Everolimus does not affect survival rate for advanced liver cancer

This article originally appeared here.
Everolimus Does Not Improve Survival in Advanced Liver CA
Everolimus Does Not Improve Survival in Advanced Liver CA

(HealthDay News) -- Everolimus does not improve overall survival in patients with advanced liver cancer, according to a study published in the July 2 issue of the Journal of the American Medical Association.

Andrew X. Zhu, M.D., Ph.D., from Massachusetts General Hospital in Boston, and colleagues conducted a multi-national, phase 3 trial that included 546 adults with Barcelona Clinic Liver Cancer stage B or C hepatocellular carcinoma and Child-Pugh A liver function. Either the patients' disease had progressed during or after sorafenib or they were intolerant of sorafenib. Participants were randomized (2:1) to receive everolimus (7.5 mg/day; 362 patients) or matching placebo (184 patients), both continued until disease progression or intolerable toxicity.
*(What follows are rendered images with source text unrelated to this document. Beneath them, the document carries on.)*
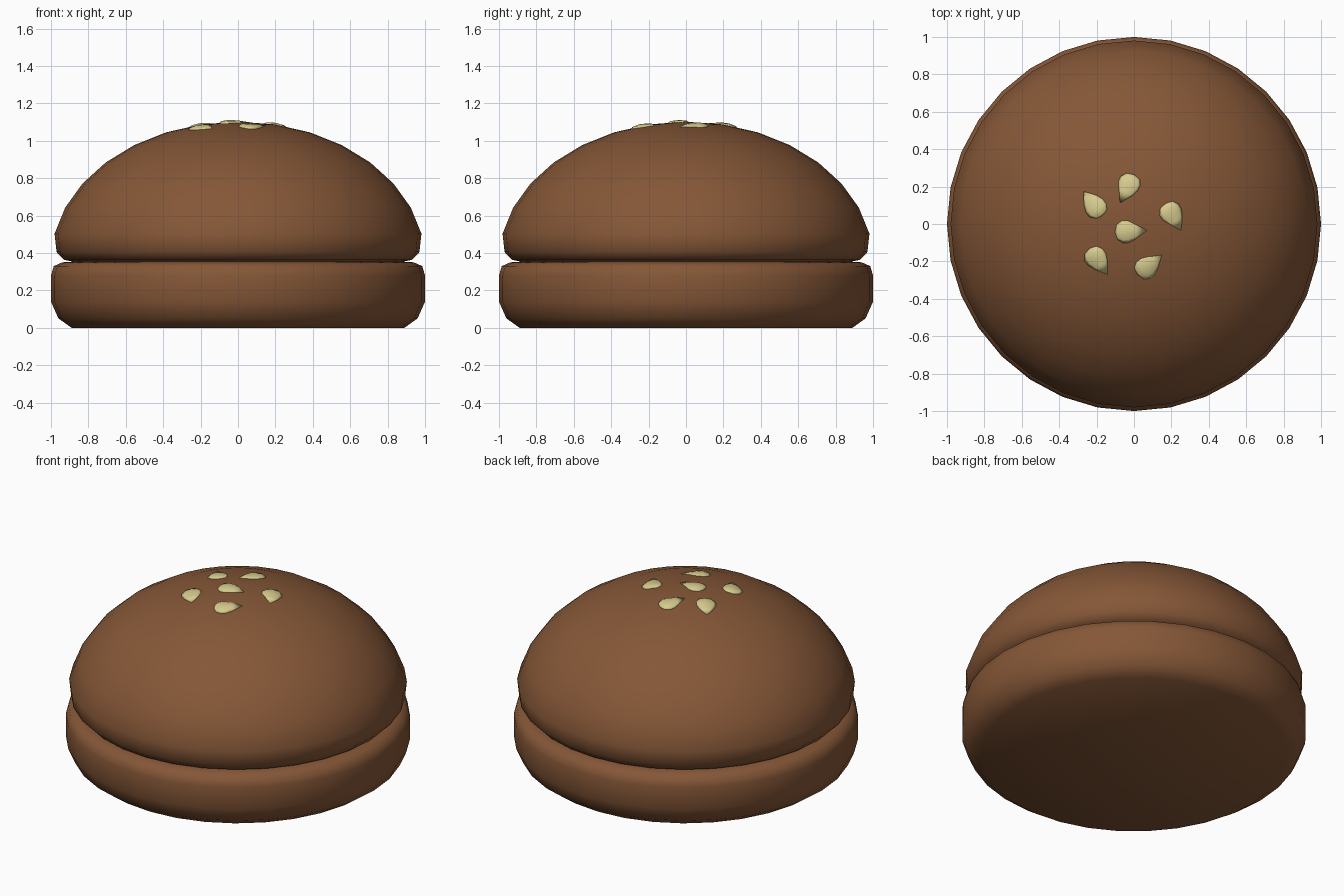
import bpy, bmesh, math
from mathutils import Vector, Matrix

if "Cube" in bpy.data.objects:
    bpy.data.objects.remove(bpy.data.objects["Cube"])


def material(name, color):
    m = bpy.data.materials.new(name)
    m.diffuse_color = color
    m.use_nodes = True
    m.node_tree.nodes["Principled BSDF"].inputs["Base Color"].default_value = m.diffuse_color
    return m


def lathe(name, profile, mat, sides=32, frame=Matrix()):
    """Revolve (radius, z) points around z, then move by frame; radius 0 makes a pole."""
    bm = bmesh.new()
    rings = []
    for r, z in profile:
        n = 1 if r == 0 else sides
        rings.append([bm.verts.new((r * math.cos(2 * math.pi * i / sides),
                                    r * math.sin(2 * math.pi * i / sides), z))
                      for i in range(n)])
    for a, b in zip(rings, rings[1:]):
        for i in range(sides):
            j = (i + 1) % sides
            quad = [a[i % len(a)], a[j % len(a)], b[j % len(b)], b[i % len(b)]]
            bm.faces.new(list(dict.fromkeys(quad)))
    bm.transform(frame)
    bmesh.ops.recalc_face_normals(bm, faces=bm.faces)
    for f in bm.faces:
        f.smooth = True
    me = bpy.data.meshes.new(name)
    bm.to_mesh(me)
    bm.free()
    me.materials.append(mat)
    ob = bpy.data.objects.new(name, me)
    bpy.context.collection.objects.link(ob)
    return ob


crust = material("crust", (0.235, 0.095, 0.038, 1))
seed_mat = material("seed", (0.68, 0.60, 0.27, 1))

# Bottom bun: thick disc with rounded rims
lathe("bottom_bun", [(0, 0), (0.89, 0), (0.96, 0.05), (1.0, 0.14),
                     (1.0, 0.28), (0.985, 0.33), (0.94, 0.35),
                     (0.88, 0.354), (0, 0.354)], crust)

# Top bun: upper half of a flattened sphere with its rim tucked in
BASE, H = 0.358, 0.744
dome = [(0, 0.354), (0.88, 0.354), (0.93, 0.363), (0.97, 0.405)]
dome += [(math.cos(math.radians(a)), BASE + H * math.sin(math.radians(a)))
         for a in (11.25, 22.5, 33.75, 45, 56.25, 67.5, 78.75)]
dome.append((0, BASE + H))
lathe("top_bun", dome, crust)

# Sesame seeds: flattened teardrops, given as (blob centre, tip)
seeds = [((-0.028, 0.206), (-0.07, 0.12)), ((-0.207, 0.094), (-0.27, 0.172)),
         ((0.20, 0.055), (0.25, -0.03)), ((-0.036, -0.04), (0.055, -0.035)),
         ((-0.20, -0.184), (-0.145, -0.265)), ((0.068, -0.229), (0.145, -0.167))]
teardrop = [(0, -0.066), (0.042, -0.054), (0.062, -0.025), (0.062, 0.005),
            (0.045, 0.042), (0, 0.104)]
for k, ((cx, cy), (tx, ty)) in enumerate(seeds):
    s = math.sqrt(1 - cx * cx - cy * cy)
    pos = Vector((cx, cy, BASE + H * s - 0.006))
    up = Vector((cx, cy, s / H)).normalized()
    along = Vector((tx - cx, ty - cy, 0))
    along = (along - up * along.dot(up)).normalized()
    side = up.cross(along)
    # the lathe axis runs to the tip; thickness is squashed along the surface normal
    frame = Matrix((side, up * 0.26, along)).transposed().to_4x4()
    lathe(f"sesame_seed_{k + 1}", teardrop, seed_mat, 8,
          Matrix.Translation(pos) @ frame)
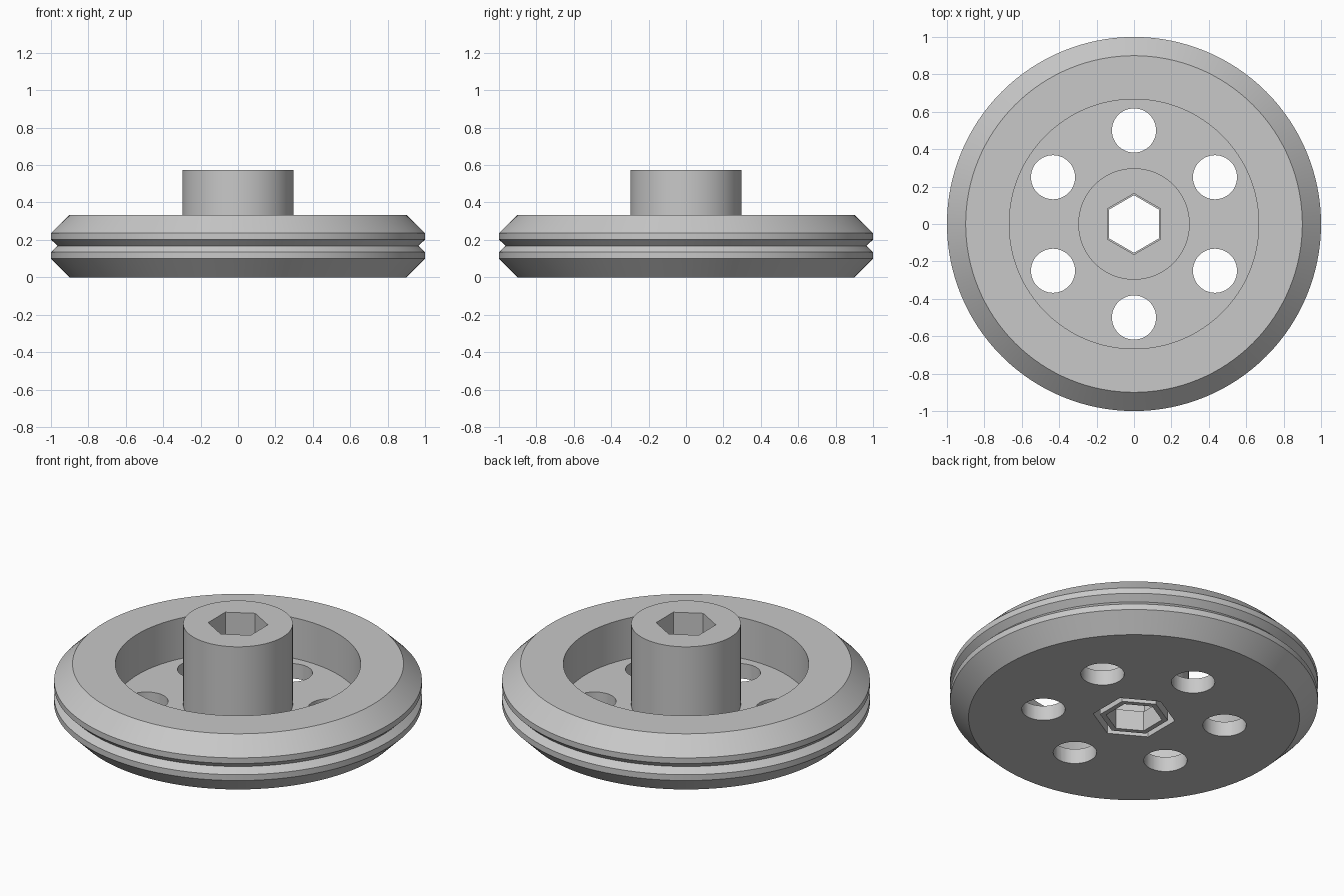
import bpy, bmesh, math
from mathutils import Matrix

cube = bpy.data.objects.get("Cube")
if cube:
    bpy.data.objects.remove(cube, do_unlink=True)

grey = bpy.data.materials.new("plain grey")
grey.use_nodes = True
grey.diffuse_color = (0.58, 0.58, 0.58, 1)
grey.node_tree.nodes["Principled BSDF"].inputs["Base Color"].default_value = grey.diffuse_color

SEGMENTS = 128
WEB_TOP, RIM_TOP, HUB_TOP = 0.09, 0.334, 0.575
TRAP_DEPTH = 0.12


def add_object(name, bm):
    bmesh.ops.recalc_face_normals(bm, faces=bm.faces)
    mesh = bpy.data.meshes.new(name)
    bm.to_mesh(mesh)
    bm.free()
    mesh.materials.append(grey)
    obj = bpy.data.objects.new(name, mesh)
    bpy.context.collection.objects.link(obj)
    return obj


def lathe(name, profile):
    bm = bmesh.new()
    verts = [bm.verts.new((r, 0, z)) for r, z in profile]
    edges = [bm.edges.new(pair) for pair in zip(verts, verts[1:])]
    bmesh.ops.spin(bm, geom=verts + edges, cent=(0, 0, 0), axis=(0, 0, 1),
                   angle=math.tau, steps=SEGMENTS)
    bmesh.ops.remove_doubles(bm, verts=bm.verts, dist=0.0001)
    return add_object(name, bm)


def prism(name, sides, radius, bottom, top, x=0, y=0):
    bm = bmesh.new()
    place = Matrix.Translation((x, y, (bottom + top) / 2))
    if sides == 6:
        place = place @ Matrix.Rotation(math.pi / 6, 4, "Z")
    bmesh.ops.create_cone(bm, cap_ends=True, segments=sides, radius1=radius,
                          radius2=radius, depth=top - bottom, matrix=place)
    if sides == 6:
        # point the corners along y
        reach = max(abs(v.co.y) for v in bm.verts)
        if reach < radius * 0.95:
            bmesh.ops.rotate(bm, verts=bm.verts, cent=(0, 0, 0),
                             matrix=Matrix.Rotation(math.pi / 6, 3, "Z"))
    return add_object(name, bm)


def cut(obj, cutter):
    cutter.hide_render = True
    mod = obj.modifiers.new("cut", "BOOLEAN")
    mod.operation = "DIFFERENCE"
    mod.solver = "EXACT"
    mod.object = cutter
    bpy.context.view_layer.objects.active = obj
    bpy.ops.object.modifier_apply(modifier=mod.name)
    bpy.data.objects.remove(cutter, do_unlink=True)


# Wheel body: bevelled rim with a V groove, recessed web and tall hub
wheel = lathe("wheel_body", [
    (0, 0), (0.9, 0), (1, 0.1), (1, 0.135), (0.965, 0.168), (1, 0.202),
    (1, 0.236), (0.9, RIM_TOP), (0.667, RIM_TOP), (0.667, WEB_TOP),
    (0.298, WEB_TOP), (0.298, HUB_TOP), (0, HUB_TOP)])

# Six round holes through the web
for i in range(6):
    a = math.radians(30 + 60 * i)
    cut(wheel, prism("hole_cutter", 48, 0.118, -0.1, 0.2,
                     0.5 * math.cos(a), 0.5 * math.sin(a)))

# Hexagonal bore and wider hexagonal pocket underneath
cut(wheel, prism("bore_cutter", 6, 0.163, -0.1, 0.7))
cut(wheel, prism("pocket_cutter", 6, 0.225, -0.1, TRAP_DEPTH))

# Thin hexagonal sleeve standing inside the pocket
sleeve = prism("hex_sleeve", 6, 0.187, 0, TRAP_DEPTH)
cut(sleeve, prism("sleeve_cutter", 6, 0.154, -0.1, 0.3))

# Smooth round walls, sharp corners
for obj in (wheel, sleeve):
    bpy.ops.object.select_all(action="DESELECT")
    obj.select_set(True)
    bpy.context.view_layer.objects.active = obj
    bpy.ops.object.shade_smooth_by_angle(angle=math.radians(25))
The researchers observed no significant difference in overall survival between treatment groups (hazard ratio [HR], 1.05; 95 percent confidence interval [CI], 0.86 to 1.27; P = 0.68; median overall survival, 7.6 months with everolimus and 7.3 months with placebo). With everolimus, the median time to progression was 3.0 months, and the median time to progression was 2.6 months with placebo (HR, 0.93; 95 percent CI, 0.75 to 1.15). The most common adverse events (grade 3/4) with everolimus were anemia, asthenia, and decreased appetite. There were no hepatitis C viral flares; however, hepatitis B viral reactivation was seen in 39 patients (29 everolimus and 10 placebo).

"Everolimus did not improve overall survival in patients with advanced hepatocellular carcinoma whose disease progressed during or after receiving sorafenib or who were intolerant of sorafenib," the authors write.

Several authors disclosed financial ties to pharmaceutical companies, including Novartis, which funded the study and manufactures everolimus.

Full Text (subscription or payment may be required)

Loading links....
You must be a registered member of ONA to post a comment.

Sign Up for Free e-newsletters

Regimen and Drug Listings


Bone Cancer Regimens Drugs
Brain Cancer Regimens Drugs
Breast Cancer Regimens Drugs
Endocrine Cancer Regimens Drugs
Gastrointestinal Cancer Regimens Drugs
Genitourinary Cancer Regimens Drugs
Gynecologic Cancer Regimens Drugs
Head and Neck Cancer Regimens Drugs
Hematologic Cancer Regimens Drugs
Lung Cancer Regimens Drugs
Other Cancers Regimens
Rare Cancers Regimens
Skin Cancer Regimens Drugs